Entries supplied Start Marker
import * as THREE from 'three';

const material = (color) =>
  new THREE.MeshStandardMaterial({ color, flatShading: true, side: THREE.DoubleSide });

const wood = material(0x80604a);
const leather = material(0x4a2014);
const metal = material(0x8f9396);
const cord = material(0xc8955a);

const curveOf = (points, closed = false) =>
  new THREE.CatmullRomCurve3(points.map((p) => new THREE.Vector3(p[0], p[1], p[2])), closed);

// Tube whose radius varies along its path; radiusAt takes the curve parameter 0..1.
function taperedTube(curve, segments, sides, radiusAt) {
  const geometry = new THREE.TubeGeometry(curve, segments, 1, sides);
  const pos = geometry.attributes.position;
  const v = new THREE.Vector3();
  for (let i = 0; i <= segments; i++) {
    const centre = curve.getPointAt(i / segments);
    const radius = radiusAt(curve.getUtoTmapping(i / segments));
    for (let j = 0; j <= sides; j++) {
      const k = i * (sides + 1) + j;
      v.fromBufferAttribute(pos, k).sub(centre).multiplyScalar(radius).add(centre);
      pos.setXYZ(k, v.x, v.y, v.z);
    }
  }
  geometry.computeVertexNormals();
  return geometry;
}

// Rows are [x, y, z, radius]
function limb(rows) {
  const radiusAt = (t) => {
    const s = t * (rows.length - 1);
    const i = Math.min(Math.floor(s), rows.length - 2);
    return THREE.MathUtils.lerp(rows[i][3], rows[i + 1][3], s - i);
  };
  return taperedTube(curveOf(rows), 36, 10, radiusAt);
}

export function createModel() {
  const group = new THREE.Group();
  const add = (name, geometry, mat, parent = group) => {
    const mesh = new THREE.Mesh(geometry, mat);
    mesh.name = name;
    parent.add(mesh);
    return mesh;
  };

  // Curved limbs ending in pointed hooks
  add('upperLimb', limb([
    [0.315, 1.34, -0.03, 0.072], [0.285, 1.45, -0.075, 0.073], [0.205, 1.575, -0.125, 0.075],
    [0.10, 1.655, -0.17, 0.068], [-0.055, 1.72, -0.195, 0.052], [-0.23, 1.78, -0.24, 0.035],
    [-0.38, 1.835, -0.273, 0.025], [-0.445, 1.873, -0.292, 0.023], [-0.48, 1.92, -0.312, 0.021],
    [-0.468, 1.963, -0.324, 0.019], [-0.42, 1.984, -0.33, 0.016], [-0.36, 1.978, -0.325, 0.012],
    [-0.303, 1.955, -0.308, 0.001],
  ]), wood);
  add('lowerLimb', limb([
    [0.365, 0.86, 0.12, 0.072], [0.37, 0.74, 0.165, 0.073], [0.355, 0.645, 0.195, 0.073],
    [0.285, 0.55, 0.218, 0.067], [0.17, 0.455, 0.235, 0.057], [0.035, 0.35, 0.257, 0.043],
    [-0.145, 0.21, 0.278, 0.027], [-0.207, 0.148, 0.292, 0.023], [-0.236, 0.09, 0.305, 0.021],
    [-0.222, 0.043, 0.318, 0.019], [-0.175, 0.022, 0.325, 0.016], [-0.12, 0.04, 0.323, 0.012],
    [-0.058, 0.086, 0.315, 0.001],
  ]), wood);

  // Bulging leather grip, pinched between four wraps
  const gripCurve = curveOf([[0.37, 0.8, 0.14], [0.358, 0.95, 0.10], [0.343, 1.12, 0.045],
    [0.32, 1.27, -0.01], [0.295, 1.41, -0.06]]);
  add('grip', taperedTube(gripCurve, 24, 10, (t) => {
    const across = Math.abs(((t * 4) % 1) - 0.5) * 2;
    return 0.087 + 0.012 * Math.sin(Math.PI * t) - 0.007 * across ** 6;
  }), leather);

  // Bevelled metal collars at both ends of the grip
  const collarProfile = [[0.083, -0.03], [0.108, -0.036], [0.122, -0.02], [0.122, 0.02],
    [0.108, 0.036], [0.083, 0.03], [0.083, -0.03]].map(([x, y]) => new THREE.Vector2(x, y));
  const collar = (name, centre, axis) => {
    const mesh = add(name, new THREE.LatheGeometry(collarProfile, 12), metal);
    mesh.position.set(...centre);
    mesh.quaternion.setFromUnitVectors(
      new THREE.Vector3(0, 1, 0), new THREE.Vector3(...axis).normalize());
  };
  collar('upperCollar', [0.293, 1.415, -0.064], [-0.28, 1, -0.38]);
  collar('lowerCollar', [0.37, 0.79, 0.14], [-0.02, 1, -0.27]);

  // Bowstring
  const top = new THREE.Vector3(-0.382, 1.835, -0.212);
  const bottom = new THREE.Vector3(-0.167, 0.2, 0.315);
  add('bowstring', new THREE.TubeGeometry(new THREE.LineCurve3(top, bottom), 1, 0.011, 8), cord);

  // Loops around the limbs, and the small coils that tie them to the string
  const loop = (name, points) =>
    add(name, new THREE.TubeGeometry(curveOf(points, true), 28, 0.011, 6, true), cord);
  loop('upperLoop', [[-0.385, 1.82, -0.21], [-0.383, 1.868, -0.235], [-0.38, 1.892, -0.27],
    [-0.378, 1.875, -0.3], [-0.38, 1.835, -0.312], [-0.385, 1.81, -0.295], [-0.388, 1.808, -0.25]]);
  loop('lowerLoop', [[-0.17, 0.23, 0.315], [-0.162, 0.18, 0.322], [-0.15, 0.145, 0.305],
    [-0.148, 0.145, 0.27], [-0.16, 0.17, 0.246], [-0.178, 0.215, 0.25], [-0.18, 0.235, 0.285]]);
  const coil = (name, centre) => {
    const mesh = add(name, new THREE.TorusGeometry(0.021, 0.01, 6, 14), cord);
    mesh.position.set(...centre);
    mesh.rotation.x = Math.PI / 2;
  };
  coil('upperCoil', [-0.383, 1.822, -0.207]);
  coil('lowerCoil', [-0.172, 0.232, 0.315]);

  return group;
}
Entries supplied End Marker
Entries supplied Start Marker
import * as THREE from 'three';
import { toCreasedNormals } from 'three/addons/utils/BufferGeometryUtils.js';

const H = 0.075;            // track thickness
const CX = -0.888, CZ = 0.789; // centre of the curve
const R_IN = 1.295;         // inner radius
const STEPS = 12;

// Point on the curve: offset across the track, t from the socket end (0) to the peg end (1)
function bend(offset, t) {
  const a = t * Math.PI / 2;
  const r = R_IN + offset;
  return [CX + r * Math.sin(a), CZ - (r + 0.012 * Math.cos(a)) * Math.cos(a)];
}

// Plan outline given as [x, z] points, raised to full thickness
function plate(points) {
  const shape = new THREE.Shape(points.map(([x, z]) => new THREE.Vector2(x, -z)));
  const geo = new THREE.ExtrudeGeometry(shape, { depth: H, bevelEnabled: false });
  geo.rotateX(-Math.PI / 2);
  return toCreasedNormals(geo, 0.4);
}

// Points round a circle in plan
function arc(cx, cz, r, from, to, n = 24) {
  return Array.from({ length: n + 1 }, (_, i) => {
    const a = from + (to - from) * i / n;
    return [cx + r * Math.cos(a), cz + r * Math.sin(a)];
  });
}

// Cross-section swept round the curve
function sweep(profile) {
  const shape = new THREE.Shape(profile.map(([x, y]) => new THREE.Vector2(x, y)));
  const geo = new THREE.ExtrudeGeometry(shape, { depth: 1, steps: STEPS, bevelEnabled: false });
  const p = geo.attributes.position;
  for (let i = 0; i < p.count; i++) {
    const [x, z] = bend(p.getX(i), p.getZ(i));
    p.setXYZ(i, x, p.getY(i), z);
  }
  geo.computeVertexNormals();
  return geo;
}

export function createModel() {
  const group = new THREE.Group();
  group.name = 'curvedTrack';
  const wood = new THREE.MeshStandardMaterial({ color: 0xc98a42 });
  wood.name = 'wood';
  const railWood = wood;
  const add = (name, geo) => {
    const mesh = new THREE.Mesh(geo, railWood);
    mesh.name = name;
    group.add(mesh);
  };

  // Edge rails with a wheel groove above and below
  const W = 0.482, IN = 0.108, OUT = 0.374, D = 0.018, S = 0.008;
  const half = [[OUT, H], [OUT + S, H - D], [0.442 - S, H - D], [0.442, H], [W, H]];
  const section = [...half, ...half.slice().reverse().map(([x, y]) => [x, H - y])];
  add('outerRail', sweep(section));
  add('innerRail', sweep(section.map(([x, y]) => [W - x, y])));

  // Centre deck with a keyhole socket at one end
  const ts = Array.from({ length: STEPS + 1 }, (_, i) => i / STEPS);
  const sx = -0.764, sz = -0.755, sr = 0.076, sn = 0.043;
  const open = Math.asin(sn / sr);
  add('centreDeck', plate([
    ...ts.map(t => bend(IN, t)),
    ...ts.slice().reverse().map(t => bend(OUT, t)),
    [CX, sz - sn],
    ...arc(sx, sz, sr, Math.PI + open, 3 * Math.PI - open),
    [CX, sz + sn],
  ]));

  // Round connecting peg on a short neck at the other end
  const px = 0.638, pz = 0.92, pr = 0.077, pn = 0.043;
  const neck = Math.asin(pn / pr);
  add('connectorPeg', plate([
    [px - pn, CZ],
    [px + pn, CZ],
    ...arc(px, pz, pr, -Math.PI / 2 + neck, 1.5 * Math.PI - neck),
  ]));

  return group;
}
Entries supplied End Marker
Entries supplied Start Marker
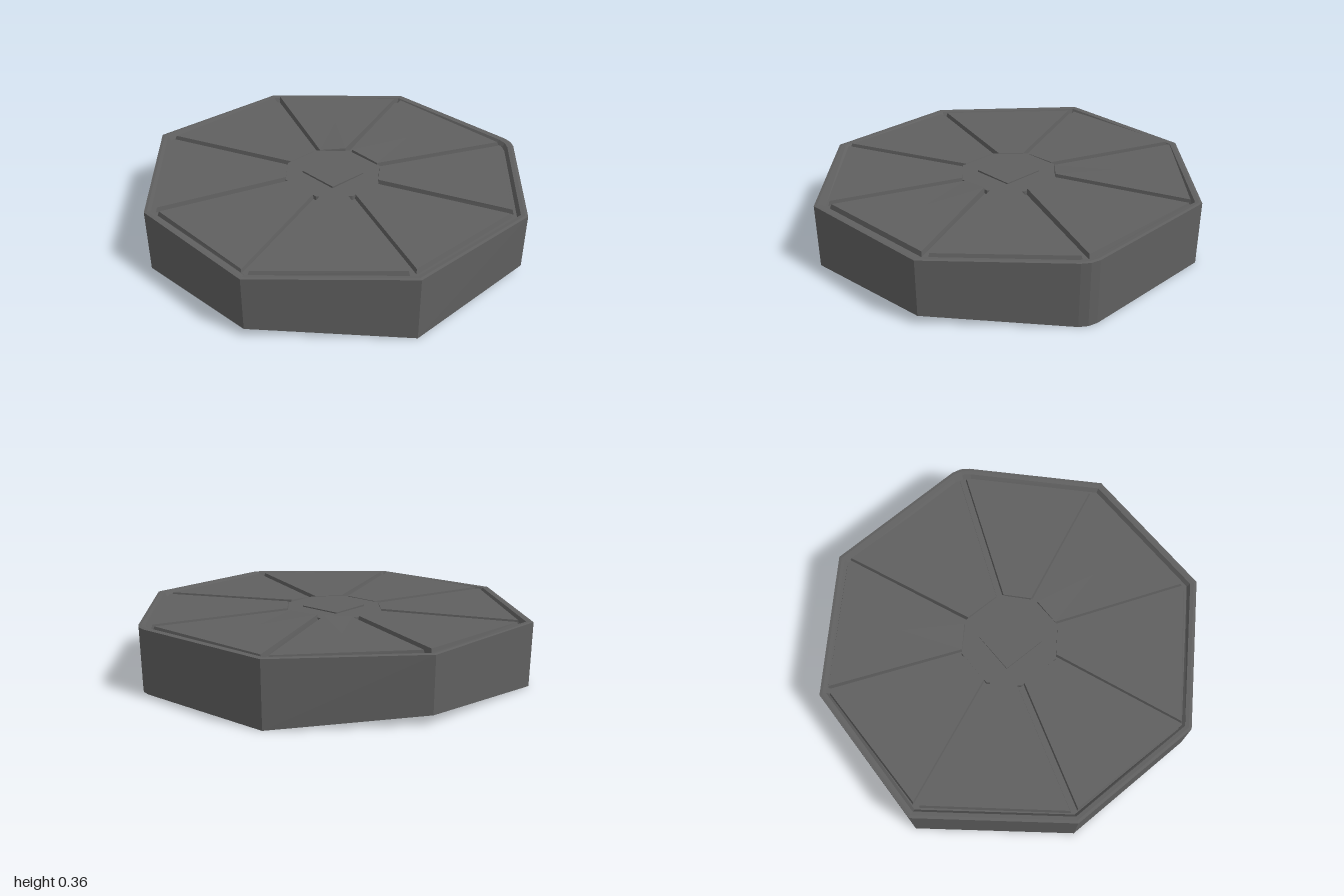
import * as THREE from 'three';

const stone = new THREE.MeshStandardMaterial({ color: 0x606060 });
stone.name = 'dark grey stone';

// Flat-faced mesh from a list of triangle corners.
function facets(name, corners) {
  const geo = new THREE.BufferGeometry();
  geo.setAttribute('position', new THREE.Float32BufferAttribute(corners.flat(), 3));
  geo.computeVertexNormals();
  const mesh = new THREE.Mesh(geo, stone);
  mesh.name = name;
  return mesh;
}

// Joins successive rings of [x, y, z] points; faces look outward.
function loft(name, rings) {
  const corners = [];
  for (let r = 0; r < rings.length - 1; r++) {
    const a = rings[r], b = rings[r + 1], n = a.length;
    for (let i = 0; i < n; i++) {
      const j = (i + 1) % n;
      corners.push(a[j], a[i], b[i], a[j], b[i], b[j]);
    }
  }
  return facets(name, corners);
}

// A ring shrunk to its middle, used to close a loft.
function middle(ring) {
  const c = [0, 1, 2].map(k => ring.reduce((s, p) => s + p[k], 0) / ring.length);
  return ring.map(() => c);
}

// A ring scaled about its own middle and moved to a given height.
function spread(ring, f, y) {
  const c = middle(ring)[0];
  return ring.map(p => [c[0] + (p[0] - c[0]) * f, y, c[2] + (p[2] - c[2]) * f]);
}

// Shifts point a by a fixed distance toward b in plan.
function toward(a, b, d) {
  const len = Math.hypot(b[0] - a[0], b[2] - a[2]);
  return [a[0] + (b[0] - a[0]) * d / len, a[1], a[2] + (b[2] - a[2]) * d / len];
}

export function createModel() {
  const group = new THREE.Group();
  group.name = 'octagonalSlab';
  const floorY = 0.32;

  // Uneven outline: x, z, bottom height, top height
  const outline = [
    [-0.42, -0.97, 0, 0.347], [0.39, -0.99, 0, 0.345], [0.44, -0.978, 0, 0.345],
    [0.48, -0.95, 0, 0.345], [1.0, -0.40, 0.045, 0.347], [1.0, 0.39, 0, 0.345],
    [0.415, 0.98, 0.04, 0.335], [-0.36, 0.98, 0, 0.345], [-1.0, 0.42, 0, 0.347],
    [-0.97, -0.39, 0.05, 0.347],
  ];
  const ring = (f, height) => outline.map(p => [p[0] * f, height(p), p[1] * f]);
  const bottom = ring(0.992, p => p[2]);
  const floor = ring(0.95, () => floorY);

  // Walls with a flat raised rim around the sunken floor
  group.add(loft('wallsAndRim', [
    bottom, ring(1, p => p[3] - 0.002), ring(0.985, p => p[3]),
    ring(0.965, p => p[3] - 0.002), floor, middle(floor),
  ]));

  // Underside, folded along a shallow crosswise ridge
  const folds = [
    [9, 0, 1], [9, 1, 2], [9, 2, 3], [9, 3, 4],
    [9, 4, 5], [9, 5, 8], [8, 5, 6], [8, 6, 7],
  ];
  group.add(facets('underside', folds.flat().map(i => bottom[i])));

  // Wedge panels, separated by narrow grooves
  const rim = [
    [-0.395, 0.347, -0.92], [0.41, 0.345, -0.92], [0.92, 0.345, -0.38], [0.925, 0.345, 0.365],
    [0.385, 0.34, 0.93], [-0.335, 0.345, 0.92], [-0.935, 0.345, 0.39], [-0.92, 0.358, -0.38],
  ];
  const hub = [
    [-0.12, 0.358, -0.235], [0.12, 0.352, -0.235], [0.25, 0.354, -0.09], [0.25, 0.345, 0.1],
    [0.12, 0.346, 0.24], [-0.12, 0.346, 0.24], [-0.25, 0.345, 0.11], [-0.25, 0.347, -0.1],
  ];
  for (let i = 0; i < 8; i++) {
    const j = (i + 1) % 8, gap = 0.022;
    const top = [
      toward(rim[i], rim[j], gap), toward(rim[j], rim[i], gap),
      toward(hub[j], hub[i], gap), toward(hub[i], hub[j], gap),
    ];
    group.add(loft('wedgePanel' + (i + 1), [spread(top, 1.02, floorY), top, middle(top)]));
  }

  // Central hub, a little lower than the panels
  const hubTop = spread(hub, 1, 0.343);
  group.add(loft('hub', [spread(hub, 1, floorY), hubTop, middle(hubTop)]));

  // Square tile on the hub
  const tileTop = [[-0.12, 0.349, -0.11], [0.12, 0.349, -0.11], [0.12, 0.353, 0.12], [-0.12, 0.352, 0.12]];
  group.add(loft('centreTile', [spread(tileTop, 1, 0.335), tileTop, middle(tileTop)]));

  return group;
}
Entries supplied End Marker
**Required work:** Would you print exactly, and only, the lines of the data above from the line with "const j = (i + 1) % n;" through the line with "const c = middle(ring)[0];", inclusive?

**Task result:**
      const j = (i + 1) % n;
      corners.push(a[j], a[i], b[i], a[j], b[i], b[j]);
    }
  }
  return facets(name, corners);
}

// A ring shrunk to its middle, used to close a loft.
function middle(ring) {
  const c = [0, 1, 2].map(k => ring.reduce((s, p) => s + p[k], 0) / ring.length);
  return ring.map(() => c);
}

// A ring scaled about its own middle and moved to a given height.
function spread(ring, f, y) {
  const c = middle(ring)[0];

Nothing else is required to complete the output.